### Problem to solve
This task calls for copying every line of the records that includes the word "data".

Rendered images with source text
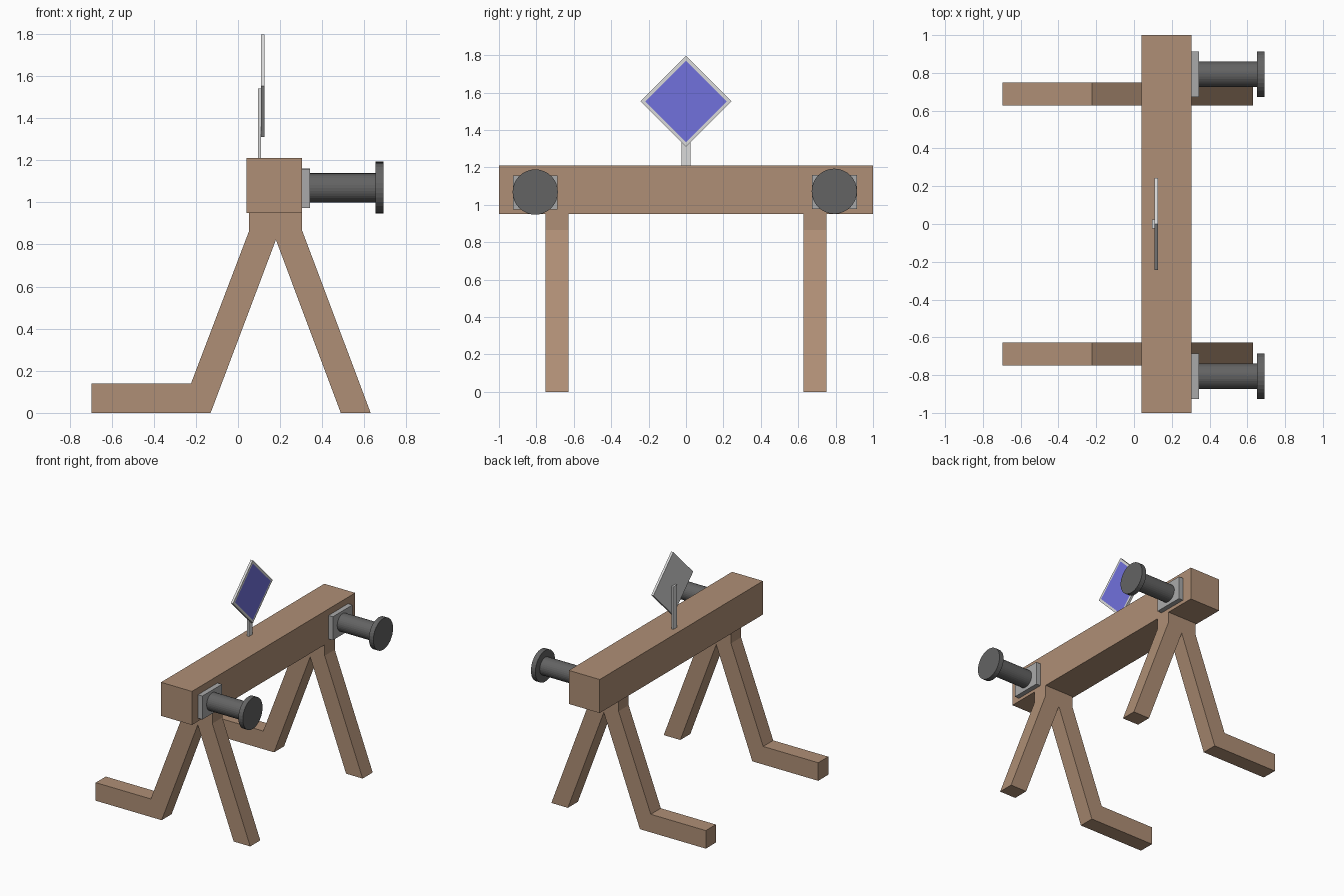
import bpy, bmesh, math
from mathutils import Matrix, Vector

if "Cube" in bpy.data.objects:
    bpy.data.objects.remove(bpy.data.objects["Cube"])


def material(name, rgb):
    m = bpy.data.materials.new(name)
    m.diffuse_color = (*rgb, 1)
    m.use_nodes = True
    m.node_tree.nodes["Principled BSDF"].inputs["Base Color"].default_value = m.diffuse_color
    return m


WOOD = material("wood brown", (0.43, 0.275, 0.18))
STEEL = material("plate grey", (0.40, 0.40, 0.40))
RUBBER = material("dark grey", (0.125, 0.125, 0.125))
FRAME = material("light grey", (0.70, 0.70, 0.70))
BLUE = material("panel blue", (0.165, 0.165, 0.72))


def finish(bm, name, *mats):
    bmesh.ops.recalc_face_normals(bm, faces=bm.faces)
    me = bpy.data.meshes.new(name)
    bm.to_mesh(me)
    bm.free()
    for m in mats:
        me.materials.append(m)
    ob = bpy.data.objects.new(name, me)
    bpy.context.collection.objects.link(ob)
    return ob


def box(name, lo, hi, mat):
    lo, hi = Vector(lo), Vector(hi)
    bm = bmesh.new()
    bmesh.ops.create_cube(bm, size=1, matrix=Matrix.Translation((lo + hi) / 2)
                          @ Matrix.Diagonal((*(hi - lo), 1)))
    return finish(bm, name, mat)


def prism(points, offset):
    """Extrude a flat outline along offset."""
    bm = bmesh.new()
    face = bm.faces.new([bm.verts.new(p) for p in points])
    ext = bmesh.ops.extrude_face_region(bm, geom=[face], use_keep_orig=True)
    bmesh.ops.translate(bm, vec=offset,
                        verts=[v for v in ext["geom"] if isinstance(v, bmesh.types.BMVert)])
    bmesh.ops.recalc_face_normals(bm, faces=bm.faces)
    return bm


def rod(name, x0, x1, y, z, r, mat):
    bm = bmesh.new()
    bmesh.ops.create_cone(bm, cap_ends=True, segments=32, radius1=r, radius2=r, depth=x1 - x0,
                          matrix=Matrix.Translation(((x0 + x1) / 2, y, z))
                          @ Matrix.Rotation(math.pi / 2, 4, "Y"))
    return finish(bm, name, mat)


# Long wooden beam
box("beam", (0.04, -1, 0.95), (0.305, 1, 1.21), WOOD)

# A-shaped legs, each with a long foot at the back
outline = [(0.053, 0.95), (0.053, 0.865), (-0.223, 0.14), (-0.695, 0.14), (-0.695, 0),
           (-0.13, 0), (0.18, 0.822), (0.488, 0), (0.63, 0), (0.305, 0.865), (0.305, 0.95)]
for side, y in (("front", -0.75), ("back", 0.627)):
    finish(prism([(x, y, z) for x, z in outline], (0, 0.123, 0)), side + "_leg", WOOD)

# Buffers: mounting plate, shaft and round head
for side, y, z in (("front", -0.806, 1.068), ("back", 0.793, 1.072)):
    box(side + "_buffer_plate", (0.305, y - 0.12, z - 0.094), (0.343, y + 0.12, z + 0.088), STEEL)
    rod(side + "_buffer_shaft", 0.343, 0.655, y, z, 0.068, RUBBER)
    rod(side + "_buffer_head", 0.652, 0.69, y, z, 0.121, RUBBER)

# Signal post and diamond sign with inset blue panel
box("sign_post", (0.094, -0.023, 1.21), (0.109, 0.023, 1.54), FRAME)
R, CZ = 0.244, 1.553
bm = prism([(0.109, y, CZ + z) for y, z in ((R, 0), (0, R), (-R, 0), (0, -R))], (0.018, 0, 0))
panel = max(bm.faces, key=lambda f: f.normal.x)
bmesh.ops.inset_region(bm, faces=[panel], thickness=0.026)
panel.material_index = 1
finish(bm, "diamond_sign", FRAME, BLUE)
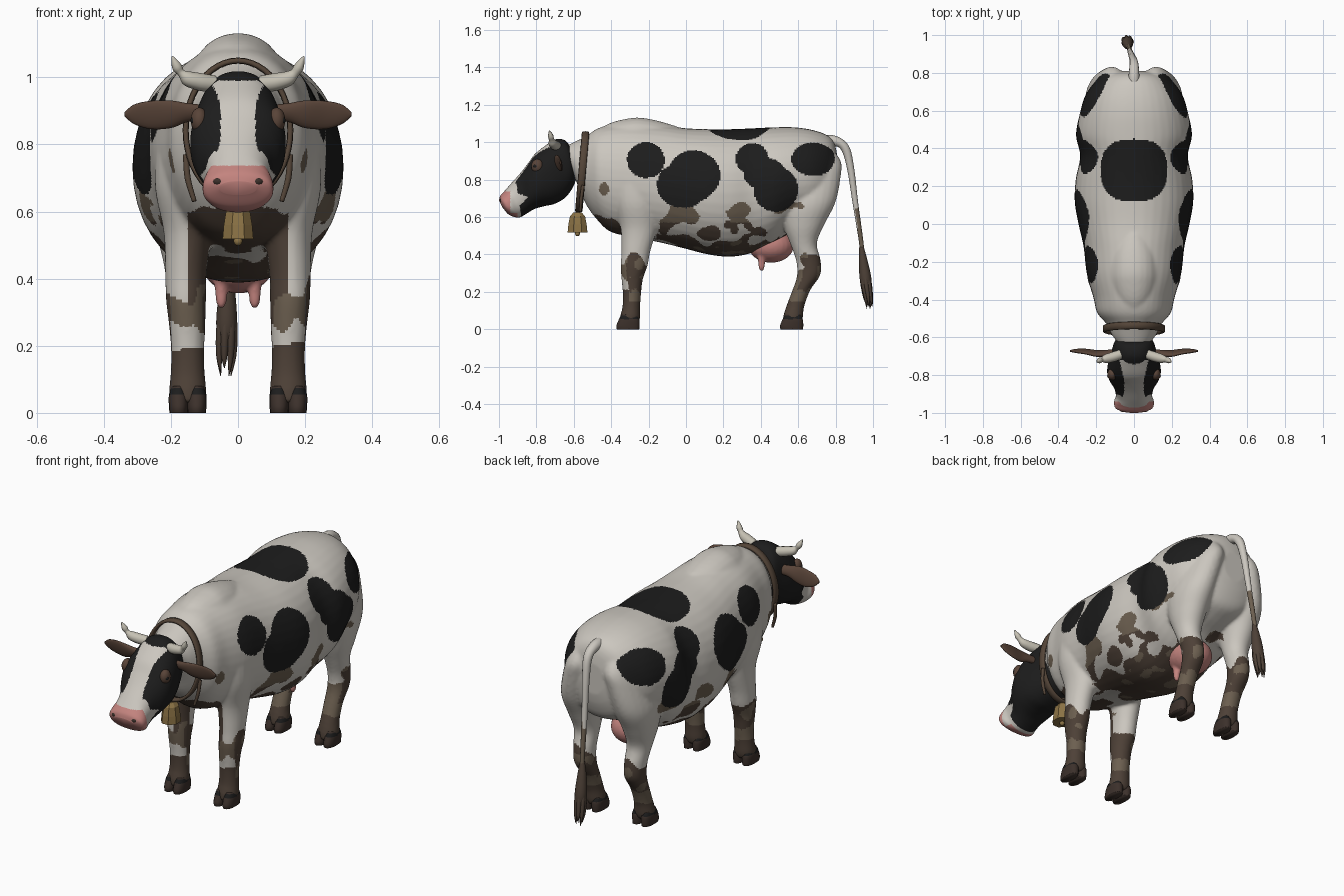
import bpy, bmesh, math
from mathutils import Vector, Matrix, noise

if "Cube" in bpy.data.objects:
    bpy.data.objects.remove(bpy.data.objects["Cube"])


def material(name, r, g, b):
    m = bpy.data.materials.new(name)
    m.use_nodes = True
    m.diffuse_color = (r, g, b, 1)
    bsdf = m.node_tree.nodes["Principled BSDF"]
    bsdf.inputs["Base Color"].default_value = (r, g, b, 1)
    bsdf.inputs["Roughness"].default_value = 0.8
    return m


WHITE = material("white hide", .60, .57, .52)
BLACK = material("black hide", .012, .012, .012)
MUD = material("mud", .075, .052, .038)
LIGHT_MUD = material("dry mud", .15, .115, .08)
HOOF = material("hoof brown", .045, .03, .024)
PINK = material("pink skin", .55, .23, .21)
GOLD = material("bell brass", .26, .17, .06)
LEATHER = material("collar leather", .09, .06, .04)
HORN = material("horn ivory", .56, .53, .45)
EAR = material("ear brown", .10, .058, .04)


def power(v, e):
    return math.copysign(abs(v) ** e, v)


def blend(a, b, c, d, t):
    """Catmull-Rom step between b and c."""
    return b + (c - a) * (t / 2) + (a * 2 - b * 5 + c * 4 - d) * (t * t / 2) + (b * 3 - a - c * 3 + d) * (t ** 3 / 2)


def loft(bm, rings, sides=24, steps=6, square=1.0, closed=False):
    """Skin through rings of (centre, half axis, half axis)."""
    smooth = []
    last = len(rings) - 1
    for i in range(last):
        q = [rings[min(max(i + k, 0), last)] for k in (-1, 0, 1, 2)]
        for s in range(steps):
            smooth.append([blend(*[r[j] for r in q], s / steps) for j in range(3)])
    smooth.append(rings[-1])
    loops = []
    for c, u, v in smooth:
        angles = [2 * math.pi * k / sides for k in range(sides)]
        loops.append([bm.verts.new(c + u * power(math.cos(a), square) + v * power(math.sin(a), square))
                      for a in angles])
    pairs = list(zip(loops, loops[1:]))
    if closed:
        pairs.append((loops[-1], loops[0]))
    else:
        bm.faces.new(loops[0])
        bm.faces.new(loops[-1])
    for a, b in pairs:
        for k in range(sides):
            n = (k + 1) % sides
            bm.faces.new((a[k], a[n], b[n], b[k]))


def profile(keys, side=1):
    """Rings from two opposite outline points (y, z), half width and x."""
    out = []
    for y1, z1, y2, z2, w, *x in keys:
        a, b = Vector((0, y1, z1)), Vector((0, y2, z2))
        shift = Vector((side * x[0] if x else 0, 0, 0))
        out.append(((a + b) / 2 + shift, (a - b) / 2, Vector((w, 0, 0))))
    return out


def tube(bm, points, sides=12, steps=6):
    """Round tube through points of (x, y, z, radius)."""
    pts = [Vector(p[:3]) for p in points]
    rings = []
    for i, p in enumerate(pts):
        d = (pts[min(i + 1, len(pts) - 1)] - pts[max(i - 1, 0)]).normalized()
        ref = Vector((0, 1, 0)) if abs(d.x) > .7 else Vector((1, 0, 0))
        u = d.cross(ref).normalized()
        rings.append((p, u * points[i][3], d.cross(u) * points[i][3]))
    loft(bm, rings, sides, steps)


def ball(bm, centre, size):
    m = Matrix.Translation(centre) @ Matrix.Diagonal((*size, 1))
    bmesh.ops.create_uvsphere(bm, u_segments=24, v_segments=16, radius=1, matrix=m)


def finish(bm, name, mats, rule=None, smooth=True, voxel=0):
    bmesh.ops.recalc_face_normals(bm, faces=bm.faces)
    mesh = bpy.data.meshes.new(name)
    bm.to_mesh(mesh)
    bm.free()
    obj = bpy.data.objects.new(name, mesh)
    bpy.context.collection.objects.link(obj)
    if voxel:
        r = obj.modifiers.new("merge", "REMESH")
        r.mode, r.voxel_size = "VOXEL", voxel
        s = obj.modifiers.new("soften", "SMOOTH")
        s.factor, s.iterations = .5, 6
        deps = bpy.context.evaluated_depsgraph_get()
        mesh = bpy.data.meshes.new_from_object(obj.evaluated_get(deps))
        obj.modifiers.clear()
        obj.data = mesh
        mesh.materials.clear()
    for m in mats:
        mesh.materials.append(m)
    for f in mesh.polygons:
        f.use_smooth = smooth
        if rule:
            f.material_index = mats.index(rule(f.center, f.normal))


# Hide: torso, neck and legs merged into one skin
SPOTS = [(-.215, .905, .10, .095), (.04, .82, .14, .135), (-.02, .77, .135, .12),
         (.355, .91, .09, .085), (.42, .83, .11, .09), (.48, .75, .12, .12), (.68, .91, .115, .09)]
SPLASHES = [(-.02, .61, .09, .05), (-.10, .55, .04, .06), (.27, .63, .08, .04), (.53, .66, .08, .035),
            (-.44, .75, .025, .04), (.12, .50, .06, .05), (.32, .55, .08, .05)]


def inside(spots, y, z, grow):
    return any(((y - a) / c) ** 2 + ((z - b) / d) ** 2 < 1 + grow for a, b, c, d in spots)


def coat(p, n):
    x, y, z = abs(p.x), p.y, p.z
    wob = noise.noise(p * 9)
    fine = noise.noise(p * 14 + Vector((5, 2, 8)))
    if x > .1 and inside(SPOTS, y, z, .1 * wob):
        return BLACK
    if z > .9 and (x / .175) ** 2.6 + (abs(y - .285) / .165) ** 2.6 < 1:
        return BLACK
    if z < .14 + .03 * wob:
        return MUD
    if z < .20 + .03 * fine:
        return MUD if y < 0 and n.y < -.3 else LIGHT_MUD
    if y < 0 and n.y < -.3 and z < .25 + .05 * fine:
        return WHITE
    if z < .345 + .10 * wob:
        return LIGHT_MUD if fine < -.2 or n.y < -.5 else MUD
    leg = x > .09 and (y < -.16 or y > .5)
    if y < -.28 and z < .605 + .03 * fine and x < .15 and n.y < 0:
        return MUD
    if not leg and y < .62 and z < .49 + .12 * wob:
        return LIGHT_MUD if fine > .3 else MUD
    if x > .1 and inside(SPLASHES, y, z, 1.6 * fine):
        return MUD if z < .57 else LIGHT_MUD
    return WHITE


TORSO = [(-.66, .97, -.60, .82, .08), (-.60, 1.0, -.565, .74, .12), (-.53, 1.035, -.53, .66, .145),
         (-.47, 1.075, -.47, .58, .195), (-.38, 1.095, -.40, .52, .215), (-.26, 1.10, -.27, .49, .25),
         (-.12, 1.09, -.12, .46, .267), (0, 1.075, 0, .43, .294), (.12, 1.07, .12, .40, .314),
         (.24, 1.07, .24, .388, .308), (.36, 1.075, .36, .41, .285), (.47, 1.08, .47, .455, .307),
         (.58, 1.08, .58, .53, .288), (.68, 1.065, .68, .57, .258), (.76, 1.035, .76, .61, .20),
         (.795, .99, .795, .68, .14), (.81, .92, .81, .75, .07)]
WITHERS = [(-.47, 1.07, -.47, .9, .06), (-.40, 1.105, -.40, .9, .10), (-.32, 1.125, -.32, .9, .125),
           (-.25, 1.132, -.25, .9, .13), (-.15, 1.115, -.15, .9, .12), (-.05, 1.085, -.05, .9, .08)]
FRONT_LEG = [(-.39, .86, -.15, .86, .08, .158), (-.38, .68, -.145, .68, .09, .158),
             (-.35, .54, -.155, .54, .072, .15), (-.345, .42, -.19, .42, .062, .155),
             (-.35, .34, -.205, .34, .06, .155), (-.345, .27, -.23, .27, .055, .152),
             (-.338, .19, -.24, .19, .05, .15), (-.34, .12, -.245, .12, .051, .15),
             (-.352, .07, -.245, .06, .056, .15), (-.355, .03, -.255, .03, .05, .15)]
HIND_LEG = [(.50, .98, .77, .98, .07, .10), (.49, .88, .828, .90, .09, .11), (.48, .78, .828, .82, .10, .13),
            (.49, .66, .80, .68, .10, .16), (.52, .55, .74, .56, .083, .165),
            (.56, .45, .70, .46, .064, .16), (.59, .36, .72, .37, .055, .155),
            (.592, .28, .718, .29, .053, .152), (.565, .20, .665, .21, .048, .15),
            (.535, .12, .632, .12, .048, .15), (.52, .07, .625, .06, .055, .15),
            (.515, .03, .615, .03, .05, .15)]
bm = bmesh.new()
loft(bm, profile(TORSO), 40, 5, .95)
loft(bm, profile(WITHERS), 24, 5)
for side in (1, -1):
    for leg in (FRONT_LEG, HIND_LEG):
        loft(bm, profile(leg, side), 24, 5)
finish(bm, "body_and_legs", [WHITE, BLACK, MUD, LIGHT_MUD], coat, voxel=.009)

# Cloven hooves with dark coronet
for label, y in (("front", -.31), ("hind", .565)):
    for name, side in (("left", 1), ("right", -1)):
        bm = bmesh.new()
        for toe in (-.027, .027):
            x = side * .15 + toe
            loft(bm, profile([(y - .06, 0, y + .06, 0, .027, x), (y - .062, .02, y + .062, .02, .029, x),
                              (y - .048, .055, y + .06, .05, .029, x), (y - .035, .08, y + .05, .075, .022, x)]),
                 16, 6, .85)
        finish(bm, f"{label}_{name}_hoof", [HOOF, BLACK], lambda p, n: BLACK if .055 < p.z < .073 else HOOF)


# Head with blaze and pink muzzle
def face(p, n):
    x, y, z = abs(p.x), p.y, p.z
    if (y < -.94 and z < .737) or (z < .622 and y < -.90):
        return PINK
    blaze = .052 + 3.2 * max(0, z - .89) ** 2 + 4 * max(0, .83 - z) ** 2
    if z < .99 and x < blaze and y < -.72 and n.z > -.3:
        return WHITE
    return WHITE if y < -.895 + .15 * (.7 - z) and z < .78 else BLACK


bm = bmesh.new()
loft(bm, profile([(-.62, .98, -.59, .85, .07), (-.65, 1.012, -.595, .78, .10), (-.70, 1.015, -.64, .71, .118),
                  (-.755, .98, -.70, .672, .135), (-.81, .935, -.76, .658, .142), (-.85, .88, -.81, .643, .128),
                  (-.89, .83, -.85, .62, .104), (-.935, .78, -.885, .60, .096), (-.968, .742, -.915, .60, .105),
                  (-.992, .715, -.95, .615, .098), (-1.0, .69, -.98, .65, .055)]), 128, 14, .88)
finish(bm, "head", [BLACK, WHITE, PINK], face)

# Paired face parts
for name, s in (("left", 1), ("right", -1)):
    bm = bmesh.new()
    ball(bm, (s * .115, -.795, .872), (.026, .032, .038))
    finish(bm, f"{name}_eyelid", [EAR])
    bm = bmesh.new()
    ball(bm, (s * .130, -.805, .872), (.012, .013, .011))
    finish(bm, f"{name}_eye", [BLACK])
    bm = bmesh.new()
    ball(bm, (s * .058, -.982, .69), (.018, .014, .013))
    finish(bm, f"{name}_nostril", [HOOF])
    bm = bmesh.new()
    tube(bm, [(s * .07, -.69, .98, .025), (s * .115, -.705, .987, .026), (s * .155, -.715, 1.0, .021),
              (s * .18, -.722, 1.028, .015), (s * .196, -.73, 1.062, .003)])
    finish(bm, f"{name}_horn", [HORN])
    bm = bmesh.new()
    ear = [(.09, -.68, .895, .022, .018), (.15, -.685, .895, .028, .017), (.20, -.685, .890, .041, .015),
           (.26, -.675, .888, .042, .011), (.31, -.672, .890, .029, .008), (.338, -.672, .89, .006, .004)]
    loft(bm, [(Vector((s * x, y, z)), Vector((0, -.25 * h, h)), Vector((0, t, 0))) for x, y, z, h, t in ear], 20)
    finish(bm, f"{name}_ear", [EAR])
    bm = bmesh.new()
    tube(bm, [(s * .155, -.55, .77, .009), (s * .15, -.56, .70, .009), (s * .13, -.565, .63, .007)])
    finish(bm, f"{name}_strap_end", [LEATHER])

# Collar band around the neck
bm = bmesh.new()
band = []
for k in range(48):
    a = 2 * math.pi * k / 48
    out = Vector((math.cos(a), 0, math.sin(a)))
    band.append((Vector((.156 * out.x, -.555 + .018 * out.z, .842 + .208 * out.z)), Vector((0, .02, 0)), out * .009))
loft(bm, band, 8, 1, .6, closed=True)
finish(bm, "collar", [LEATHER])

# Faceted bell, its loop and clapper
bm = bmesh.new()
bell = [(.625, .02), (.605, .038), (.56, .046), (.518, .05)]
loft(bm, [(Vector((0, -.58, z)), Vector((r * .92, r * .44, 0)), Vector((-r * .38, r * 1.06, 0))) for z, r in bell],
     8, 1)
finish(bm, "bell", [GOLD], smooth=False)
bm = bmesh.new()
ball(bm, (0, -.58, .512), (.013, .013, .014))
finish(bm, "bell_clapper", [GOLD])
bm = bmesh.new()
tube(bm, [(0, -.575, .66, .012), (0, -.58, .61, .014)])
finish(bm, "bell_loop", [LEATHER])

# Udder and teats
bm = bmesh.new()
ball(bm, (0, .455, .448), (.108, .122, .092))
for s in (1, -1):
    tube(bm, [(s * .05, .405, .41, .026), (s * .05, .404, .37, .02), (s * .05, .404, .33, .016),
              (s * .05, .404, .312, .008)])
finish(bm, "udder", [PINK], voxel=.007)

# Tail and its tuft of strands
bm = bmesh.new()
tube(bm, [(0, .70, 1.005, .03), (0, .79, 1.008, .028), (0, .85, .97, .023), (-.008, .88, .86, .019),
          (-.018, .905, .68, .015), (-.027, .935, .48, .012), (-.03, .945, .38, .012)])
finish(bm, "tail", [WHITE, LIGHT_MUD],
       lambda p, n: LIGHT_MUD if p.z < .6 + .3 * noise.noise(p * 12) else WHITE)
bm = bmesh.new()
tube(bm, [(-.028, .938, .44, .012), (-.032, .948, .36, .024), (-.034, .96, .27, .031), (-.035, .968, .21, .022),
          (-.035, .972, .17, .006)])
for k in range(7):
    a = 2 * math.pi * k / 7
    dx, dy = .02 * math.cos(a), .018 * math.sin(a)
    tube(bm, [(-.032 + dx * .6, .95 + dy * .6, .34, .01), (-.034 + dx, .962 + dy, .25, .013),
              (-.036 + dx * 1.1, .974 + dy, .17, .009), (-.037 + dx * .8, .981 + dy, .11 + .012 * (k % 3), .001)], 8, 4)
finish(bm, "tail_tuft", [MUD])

### Expected output
if "Cube" in bpy.data.objects:
    bpy.data.objects.remove(bpy.data.objects["Cube"])
    m = bpy.data.materials.new(name)
    me = bpy.data.meshes.new(name)
    ob = bpy.data.objects.new(name, me)
if "Cube" in bpy.data.objects:
    bpy.data.objects.remove(bpy.data.objects["Cube"])
    m = bpy.data.materials.new(name)
    mesh = bpy.data.meshes.new(name)
    obj = bpy.data.objects.new(name, mesh)
        mesh = bpy.data.meshes.new_from_object(obj.evaluated_get(deps))
        obj.data = mesh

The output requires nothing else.